My Drive Through Yellowstone
(and the Parking Lot of Old Faithful)
I crossed into Montana through the West Yellowstone gate. I pulled over to stretch my legs and discovered Quake Lake. The lake was created when a 7.5 magnitude earthquake in 1959 caused a landslide and natural dam to form on the Madison River. You can see the tips of the (now dead) pines sticking out of the water, and the story is fascinating.
I pulled over to an Exxon in Three Forks, MT, to get gas and snacks, and that’s when I realized just how thick the smoke from the wildfires had gotten. The sun glowed through the haze like a scene from a post-apocalyptic world.
With amazement and anxiety, I continued to my stop for the night at the Townsend / Canyon Ferry Lake KOA. I was headed toward the fires, not yet close enough to see anything other than the smoke.
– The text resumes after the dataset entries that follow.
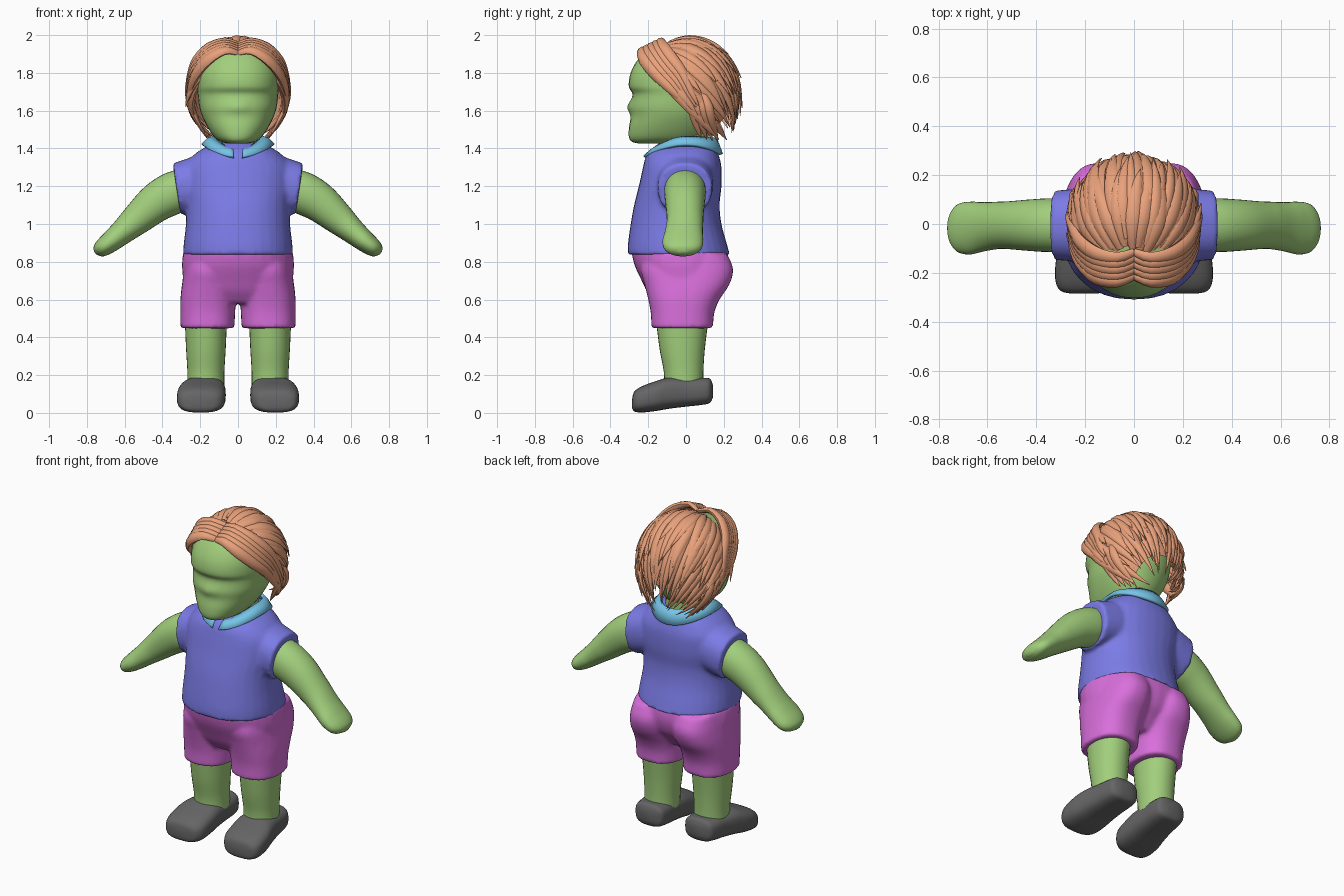
import bpy, bmesh, math, random
from mathutils import Vector as V

if "Cube" in bpy.data.objects:
    bpy.data.objects.remove(bpy.data.objects["Cube"])

random.seed(4)


def material(name, rgb):
    m = bpy.data.materials.new(name)
    m.diffuse_color = (*rgb, 1)
    m.use_nodes = True
    m.node_tree.nodes["Principled BSDF"].inputs["Base Color"].default_value = m.diffuse_color
    return m


SKIN = material("skin_green", (0.36, 0.62, 0.20))
BLUE = material("shirt_blue", (0.20, 0.20, 0.80))
PINK = material("shorts_pink", (0.70, 0.16, 0.72))
SKY = material("collar_blue", (0.18, 0.55, 0.80))
RUST = material("hair_orange", (0.82, 0.36, 0.20))
GREY = material("shoe_grey", (0.13, 0.13, 0.13))


def smooth_rows(rows, n=5):
    """Catmull-Rom interpolation of a short table of section rows."""
    out = []
    for i in range(len(rows) - 1):
        p = [rows[max(0, min(len(rows) - 1, i + k))] for k in (-1, 0, 1, 2)]
        for j in range(n):
            t = j / n
            out.append([b + 0.5 * t * (c - a + t * (2*a - 5*b + 4*c - d + t * (3*(b - c) + d - a)))
                        for a, b, c, d in zip(*p)])
    return out + [list(rows[-1])]


def ring(c, u, v, a, b, power=2.0, n=32):
    pts = []
    for i in range(n):
        t = 2 * math.pi * i / n
        cs, sn = math.cos(t), math.sin(t)
        k = 2 / power
        pts.append(c + u * (a * math.copysign(abs(cs) ** k, cs)) + v * (b * math.copysign(abs(sn) ** k, sn)))
    return pts


def skin(bm, rings):
    vs = [[bm.verts.new(p) for p in r] for r in rings]
    n = len(vs[0])
    for a, b in zip(vs, vs[1:]):
        for i in range(n):
            bm.faces.new((a[i], a[(i+1) % n], b[(i+1) % n], b[i]))
    bm.faces.new(vs[0][::-1])
    bm.faces.new(vs[-1])


def finish(name, bm, mat, remesh=False, angle=50):
    bmesh.ops.recalc_face_normals(bm, faces=bm.faces)
    me = bpy.data.meshes.new(name)
    bm.to_mesh(me)
    bm.free()
    ob = bpy.data.objects.new(name, me)
    bpy.context.collection.objects.link(ob)
    me.materials.append(mat)
    bpy.ops.object.select_all(action='DESELECT')
    bpy.context.view_layer.objects.active = ob
    ob.select_set(True)
    if remesh:  # fuse overlapping volumes into one soft garment
        r = ob.modifiers.new("fuse", 'REMESH')
        r.mode, r.voxel_size, r.use_smooth_shade = 'VOXEL', 0.012, True
        s = ob.modifiers.new("relax", 'SMOOTH')
        s.factor, s.iterations = 0.5, 5
    else:
        bpy.ops.object.shade_smooth_by_angle(angle=math.radians(angle))
    return ob


X, Y, Z = V((1, 0, 0)), V((0, 1, 0)), V((0, 0, 1))


def stack(bm, rows, power=2.2, side=1):
    """Horizontal sections: z, centre x, half width, front y, back y."""
    skin(bm, [ring(V((side * cx, (f + b) / 2, z)), X, Y, hx, (b - f) / 2, power)
              for z, cx, hx, f, b in smooth_rows(rows)])


# Head with jaw, brow and eye hollow, plus a small nose
bm = bmesh.new()
stack(bm, [(1.425, 0, .05, -.24, -.02), (1.435, 0, .09, -.285, .06), (1.46, 0, .125, -.302, .10),
           (1.51, 0, .16, -.302, .14), (1.57, 0, .19, -.292, .17), (1.62, 0, .205, -.294, .19),
           (1.685, 0, .213, -.283, .20), (1.73, 0, .216, -.303, .20), (1.80, 0, .213, -.293, .20),
           (1.87, 0, .19, -.255, .18), (1.92, 0, .145, -.20, .14), (1.95, 0, .06, -.10, .06)], 2.2)
for v in bm.verts:
    if v.co.y < -.2:
        v.co.y -= .017 * math.exp(-(v.co.x / .035) ** 2 - ((v.co.z - 1.62) / .035) ** 2)
finish("head", bm, SKIN)

bm = bmesh.new()
stack(bm, [(1.34, 0, .12, -.13, .13), (1.42, 0, .11, -.13, .12), (1.52, 0, .11, -.14, .12)])
finish("neck", bm, SKIN)

# Shirt: torso fused with short sleeves
bm = bmesh.new()
stack(bm, [(.838, 0, .292, -.31, .232), (.90, 0, .287, -.307, .215), (1.0, 0, .276, -.293, .188),
           (1.1, 0, .275, -.275, .178), (1.2, 0, .29, -.25, .188), (1.3, 0, .285, -.228, .188),
           (1.36, 0, .24, -.212, .175), (1.40, 0, .185, -.18, .16), (1.435, 0, .11, -.13, .13)])
for s in (1, -1):
    u, v = Y, V((s * .15, 0, .99))
    skin(bm, [ring(V((s * x, -.005, z)), u, v, a, b, 2.3)
              for x, z, a, b in ((.12, 1.235, .15, .145), (.22, 1.215, .15, .142), (.325, 1.185, .142, .137))])
finish("shirt", bm, BLUE, True)

# Shorts: hips fused with two legs
bm = bmesh.new()
stack(bm, [(.58, 0, .24, -.16, .10), (.64, 0, .28, -.205, .15), (.70, 0, .29, -.235, .20),
           (.78, 0, .297, -.272, .225), (.855, 0, .29, -.29, .222)])
for s in (1, -1):
    stack(bm, [(.448, .162, .143, -.183, .143), (.53, .16, .145, -.187, .15), (.60, .158, .147, -.20, .178),
               (.68, .152, .145, -.22, .23), (.76, .145, .14, -.24, .25), (.84, .14, .13, -.22, .22)], 2.4, s)
finish("shorts", bm, PINK, True)

for s, tag in ((1, "left"), (-1, "right")):
    # Leg
    bm = bmesh.new()
    stack(bm, [(.14, .17, .098, -.115, .092), (.22, .17, .098, -.118, .092), (.34, .17, .105, -.14, .10),
               (.5, .17, .112, -.16, .12)], 2.1, s)
    finish(tag + "_leg", bm, SKIN)

    # Arm: x, z, half depth, half thickness
    rows = smooth_rows([(.24, 1.205, .105, .10), (.34, 1.165, .11, .112), (.43, 1.115, .105, .104),
                        (.53, 1.03, .097, .085), (.61, .96, .10, .067), (.67, .91, .108, .057),
                        (.715, .876, .10, .048), (.742, .857, .07, .035), (.756, .846, .02, .01)])
    bm = bmesh.new()
    rings = []
    for i, (x, z, a, b) in enumerate(rows):
        p, q = rows[max(0, i - 1)], rows[min(len(rows) - 1, i + 1)]
        t = V((s * (q[0] - p[0]), 0, q[1] - p[1])).normalized()
        yc = -.005 - .012 * max(0, min(1, (x - .55) / .12))
        rings.append(ring(V((s * x, yc, z)), Y, t.cross(Y), a, b, 2.1))
    skin(bm, rings)
    finish(tag + "_arm", bm, SKIN)

    # Shoe: y, centre x, half width, bottom z, top z
    bm = bmesh.new()
    skin(bm, [ring(V((s * cx, y, (lo + hi) / 2)), X, Z, hx, (hi - lo) / 2, 2.9)
              for y, cx, hx, lo, hi in smooth_rows([
                  (-.285, .205, .05, .025, .075), (-.274, .202, .098, .008, .112), (-.235, .197, .124, .002, .14),
                  (-.16, .193, .128, .010, .168), (-.09, .186, .120, .022, .188), (.0, .178, .108, .033, .188),
                  (.08, .172, .102, .042, .186), (.125, .17, .088, .052, .182), (.142, .17, .045, .08, .15)])])
    finish(tag + "_shoe", bm, GREY)

# Folded collar, open at the front
bm = bmesh.new()
prev = None
for i in range(49):
    t = .12 + (2 * math.pi - .24) * i / 48
    sn, cs = math.sin(t), math.cos(t)
    front = max(cs, 0) ** 2
    back = max(-cs, 0) ** 2
    o = V((.188 * sn, -.222 * cs if cs > 0 else -.187 * cs, 1.418 - .065 * front - .05 * back))
    n = V((.13 * sn + (.012 * front * (1 if sn > 0 else -1)), -.15 * cs, 1.458 - .06 * front - .005 * back))
    cur = [bm.verts.new(n), bm.verts.new((n + o) / 2 + Z * .01), bm.verts.new(o)]
    if prev:
        for k in (0, 1):
            bm.faces.new((prev[k], cur[k], cur[k+1], prev[k+1]))
    prev = cur
collar = finish("collar", bm, SKY)
sol = collar.modifiers.new("thickness", 'SOLIDIFY')
sol.thickness, sol.offset = .018, 0

# Hair: tapered locks flowing from the front parting over the skull to the nape
C, R = V((0, .012, 1.685)), V((.25, .262, .285))
A, U = V((0, -.75, .66)), V((0, .66, .75))


def scalp(t, phi, k=1.0):
    d = A * math.cos(t) + (U * math.cos(phi) + X * math.sin(phi)) * math.sin(t)
    return C + V((d.x * R.x, d.y * R.y, d.z * R.z)) * k


def lock(bm, pts, width, thick):
    rings, n = [], len(pts)
    for i, p in enumerate(pts):
        s = i / (n - 1)
        tan = (pts[min(n-1, i+1)] - pts[max(0, i-1)]).normalized()
        out = (p - C).normalized()
        side = tan.cross(out).normalized()
        f = (.45 + .55 * min(1, s / .35)) * max(.03, 1 - s ** 3.5)
        rings.append(ring(p, side, side.cross(tan), width * f, thick * max(f, .1), 2, 8))
    skin(bm, rings)


bm = bmesh.new()
grid = [[bm.verts.new(scalp(.3 + 2.3 * i / 20, math.radians(-98 + 196 * j / 28), .97)) for j in range(29)]
        for i in range(21)]
for a, b in zip(grid, grid[1:]):
    for j in range(28):
        bm.faces.new((a[j], a[j+1], b[j+1], b[j]))
for layer, (count, start, end, k) in enumerate([(25, .3, 2.75, .99), (22, .35, 2.25, 1.02), (19, .4, 1.8, 1.035)]):
    for j in range(count):
        phi = math.radians(-99 + 198 * (j + .5) / count + random.uniform(-3, 3))
        t0, t1 = start + random.uniform(0, .2), end + random.uniform(-.25, .2)
        bend, flare = random.uniform(-.16, .16), random.uniform(.02, .11)
        pts = []
        for i in range(13):
            s = i / 12
            pts.append(scalp(t0 + (t1 - t0) * s, phi + bend * s * s, k + flare * s ** 3)
                       - Z * (.04 * s ** 4 if layer == 0 else .01 * s ** 4))
        lock(bm, pts, random.uniform(.03, .04), .02)

# Swept fringe on both sides of the parting
for s in (1, -1):
    for j in range(5):
        e = j / 4
        rows = [(.0, -.215 + .10 * e, 1.905 + .05 * e), (.07, -.238 + .10 * e, 1.918 + .05 * e),
                (.155, -.222 + .10 * e, 1.873 + .062 * e), (.218, -.165 + .09 * e, 1.80 + .075 * e),
                (.25, -.09 + .07 * e, 1.725 + .075 * e), (.255 + .015 * e, -.02 + .05 * e, 1.655 + .04 * e),
                (.245 + .02 * e, .02 + .05 * e, 1.59 + .03 * e)]
        lock(bm, [V((s * x, y, z)) for x, y, z in smooth_rows(rows, 3)], .036, .024)
    # Loose wisps in front of and behind the ear
    for j in range(4):
        rows = [(.245, .0 + .03 * j, 1.70), (.25, .03 + .03 * j, 1.62), (.215, .05 + .03 * j, 1.54),
                (.165 - .015 * j, .08 + .03 * j, 1.455 - .008 * j)]
        lock(bm, [V((s * x, y, z)) for x, y, z in smooth_rows(rows, 4)], .026, .015)
finish("hair", bm, RUST, angle=60)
At the KOA, there was only one other tent camper. Everyone else was in RVs. I pulled up to the site to find Elizabeth and her dog Bonnie, chatting with a couple of other campers. I soon learned she was biking across the country to the east along a similar route to the one I’d just driven west. To be clear, we’re not talking a motorcycle; we’re talking a pedal bike, with a small trailer for her camping gear and a place for Bonnie to sit when it was too dangerous for her to run alongside Elizabeth on her bike. I joked with her about how I thought I was roughing it as I pulled out my air mattress, blankets, and two pillows for my tent.
Due to the proximity of the campsite to the wildfires and the dry, windy weather, campfires and camp stoves were prohibited. So dinner was cold, leftover hot dogs from the grill at Jackson Hole and beer. At the same time, Elizabeth and I had a deep conversation about the state of the education system in the U.S. and swapped suggestions for sites to see along with our respective trips.
A Change of Plans
The next morning I went to the camp store for a free hot cup of coffee (the morning winds were cold!), and a couple smokes out on the porch out of the wind. The colorful manager laughed as folks drove down to Canyon Ferry Lake with their fishing boats in tow, only to come back shortly after when they realized the wind was too much to handle on the lake. When I told her I was on my way to Glacier National Park to drive Going to the Sun road, she handed me the awful news that the park closed just that morning as it was in the heart of the wildfires. My first thought was to the camper I met in Mitchell, SD, who was camping in Glacier as we spoke. My second thought was to the campsites I’d already reserved. I was really hoping they would take mercy on me and process the refunds even though it was less than 48 hours from my stay since campsites near Glacier are more expensive than any of the other places I’d stayed along the way. Unfortunately, that was not the case, and I decided my life was worth more than the $100 loss on the two sites. I changed my plans and decided to rent a hotel in Missoula, only a few hours from Towsend, so I could regroup and figure out how I would adjust reservations in Seattle and the rest of my trip. Note, in most cases, I didn’t make reservations until a couple of days before, if at all. However, Seattle I’d booked before I left DC because I saw a great deal on a place downtown.
For those curious, a few days later, I did hear from my camp friend from Mitchell. He managed to escape unscathed. I will make it to Glacier National Park, and I will drive Going to the Sun Road.
More about Missoula, and missing days, in my next edition…
One response to “Yellowstone on Labor Day Weekend”
[…] the way, the image I described above of the Grand Tetons comes from this picture I took during the Great Road Trip. The haze you see in the picture is from a massive wild fire that raged in Glacier National Park, […]